Rail and ferry travel has been disrupted and dozens of schools have been shut in Scotland due to Storm Caroline’s strong winds.
for Thursday’s storm for Scotland.
Yellow warnings have been issued for snow, ice and wind on Friday and Saturday for large parts of the UK.
Scotland’s transport minister, Humza Yousaf, said the country faced “challenging conditions”.
Warnings were issued earlier this week of winds reaching 90mph over parts of Scotland during the storm.
Mountaineering Scotland has reported gusts reaching 116mph on the summit of Cairn Gorm mountain in the Cairngorms. Winds gusting to 91mph have also been recorded at Dounreay nuclear site in Caithness, which was closed for the day at 13:00 because of the bad weather.
High winds in Orkney have seen wave heights of up 45ft (14m) being recorded at the European Marine Energy Centre’s Billia Croo wave test site.
The Met Office has updated its yellow warning for snow and ice on Thursday to include southern Scotland and Northern Ireland.
All schools on Lewis, Harris, Uist and Barra in the Western Isles have been closed to pupils as a precaution.
Electricity company SSE Networks said it had restored power to more than 3,900 properties, mainly in the Western Isles and north Highlands. About 780 households across Scotland are without power, the company added.
In the Highland Council area, more than 50 schools, which include nurseries, primary and secondary schools, have been closed because of the weather.
All schools in Orkney were closed from 11:30. In Shetland all schools were closed from lunchtime and will remain shut on Friday.
The Scottish Environment Protection Agency has 10 flood alerts and 11 flood warnings in place for areas including Ayrshire, Lochaber, Caithness and Sutherland.
Moray Council has warned that high winds and spring tides would lead to large waves at low-lying areas of coastline.
The council said Garmouth and Kingston were expected to be cut off for a short period on Thursday afternoon. It has also warned of blizzard conditions that are expected to follow in the wake of the storm.
ScotRail Alliance said that because of the Met Office forecast for winds gusting to up to 90mph in some areas, it had suspended the following services:

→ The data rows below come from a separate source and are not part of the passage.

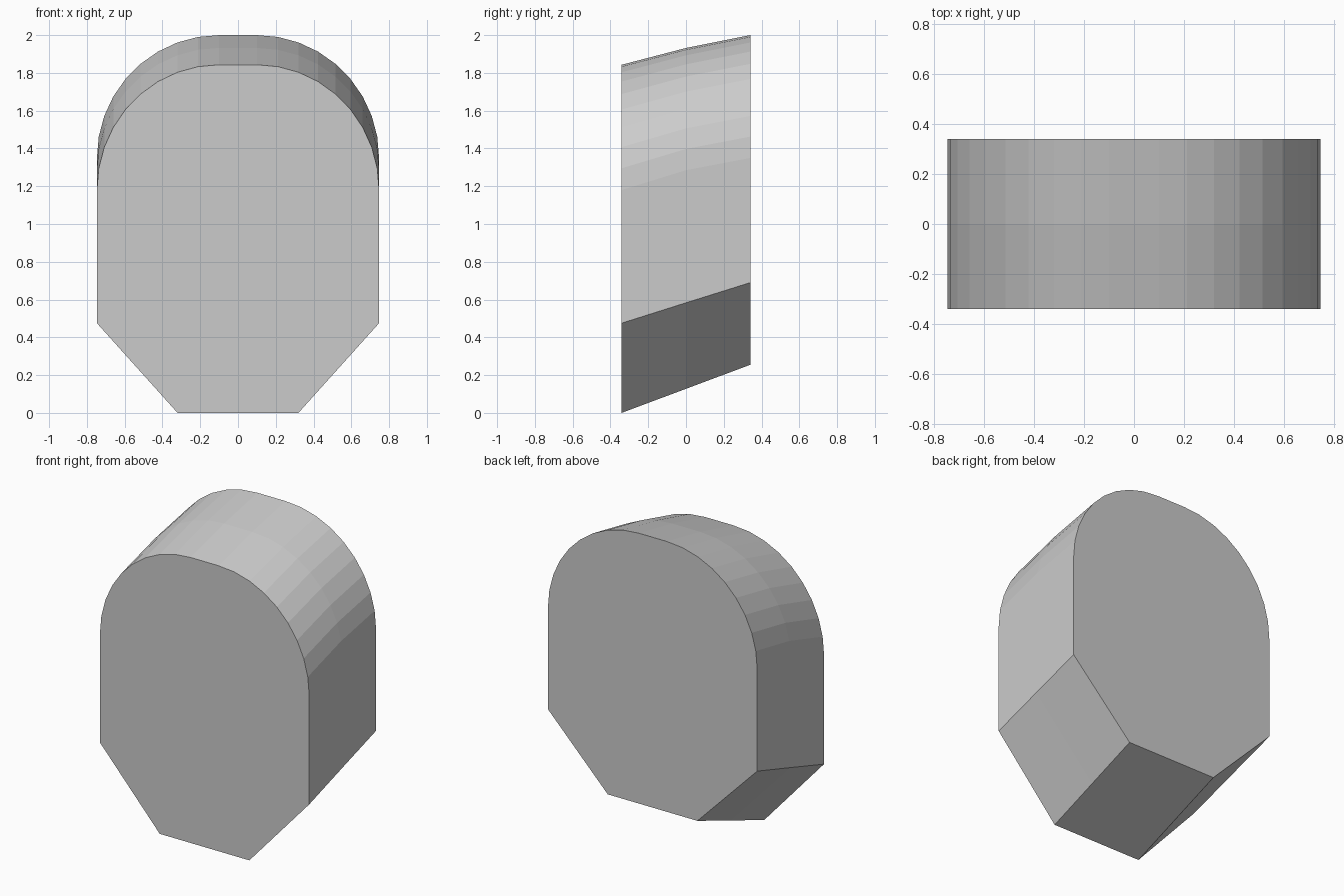
import bpy, bmesh, math

if "Cube" in bpy.data.objects:
    bpy.data.objects.remove(bpy.data.objects["Cube"])

HALF_W, HALF_D = 0.747, 0.341


def half_profile(bottom, corner, spring, top):
    """Right half outline, from the base up to the flat crown."""
    pts = [(0.32, bottom), (HALF_W, corner)]
    flat = 0.1
    for i in range(10):
        a = math.radians(10 * i)
        pts.append((flat + (HALF_W - flat) * math.cos(a),
                    spring + (top - spring) * math.sin(a)))
    return pts


# Sloping sections from front to back; the top bends slightly at the middle
sections = [
    (-HALF_D, half_profile(0.0, 0.475, 1.18, 1.843)),
    (0.0, half_profile(0.1275, 0.583, 1.285, 1.932)),
    (HALF_D, half_profile(0.255, 0.69, 1.35, 2.0)),
]

bm = bmesh.new()
rings = []
for y, half in sections:
    outline = half + [(-x, z) for x, z in reversed(half)]
    rings.append([bm.verts.new((x, y, z)) for x, z in outline])

# Side walls and the two flat end faces
n = len(rings[0])
for a, b in zip(rings, rings[1:]):
    for i in range(n):
        j = (i + 1) % n
        bm.faces.new((a[i], a[j], b[j], b[i]))
bm.faces.new(rings[0])
bm.faces.new(rings[-1])
bmesh.ops.recalc_face_normals(bm, faces=bm.faces)

mesh = bpy.data.meshes.new("arched_block")
bm.to_mesh(mesh)
bm.free()
bpy.context.collection.objects.link(bpy.data.objects.new("arched_block", mesh))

Speed restrictions will also be in place for services between Perth and Aberdeen and Perth and Inverness as winds of up to 60 mph are expected in areas those routes pass through.
ScotRail Alliance said this would mean trains would be slower and services would be disrupted.
Rail services between Glasgow Central and Neilston were disrupted for almost two hours after a trampoline blew onto the track at Patterton in East Renfrewshire.
Due to the severe weather the bus company Stagecoach said it has had to suspended its services in the north of Scotland.
Ferry operators Caledonian MacBrayne and Serco Northlink have warned of cancellations and disruption to routes on Scotland’s west and north coasts.
Ferry sailings to and from Shetland were cancelled on Thursday night.
Serco Northlink is also advising customers that both of Friday’s passenger sailings from Lerwick and Aberdeen are under review with a high probability of cancellations.
The crew of the ferry Hamnavoe that left Scrabster in Caithness earlier on Thursday, had to seek shelter in Scapa Flow in Orkney having been unable to berth in Stromness.
, all personnel have been taken off the North Sea platform Ninian Southern off Shetland and production shut down.
CairnGorm Mountain snowsports centre near Aviemore said it would be closed on Thursday because of the expected high winds.
The Scottish government held a resilience meeting on Wednesday to discuss the impact of the storm.
Mr Yousaf said: “We are facing some challenging weather conditions in the next few days as a result of Storm Caroline and we will be working closely with our partners to try to mitigate the worst of these and get information out to the public so that they can plan their journeys.
“Disruption is very likely but we will make every effort to recover the network as quickly as possible when incidents do occur.”
He said strong winds were likely to result in restrictions and closures on road bridges on Thursday morning.
Mr Yousaf added: “Moving forward, snow and ice will become more of a feature of the storm and our gritters and patrols will be out across the network.
“There is plenty of salt available and new vehicles are being trialled to improve our response. Our so that people can see where our gritters have been out in their area.”
It has emerged that, as the storm approached Scotland, bad weather caused a gangway connected to a North Sea oil platform to separate from an accommodation vessel.
The gangway between the Safe Boreas and the Mariner platform east of Shetland automatically disconnected due to worsening weather conditions.
Statoil said no-one was injured, but it did leave 36 workers, who were on the neighbouring Noble Lloyd Noble rig unable to get back to the accommodation vessel. They made the short journey on Thursday morning by helicopter.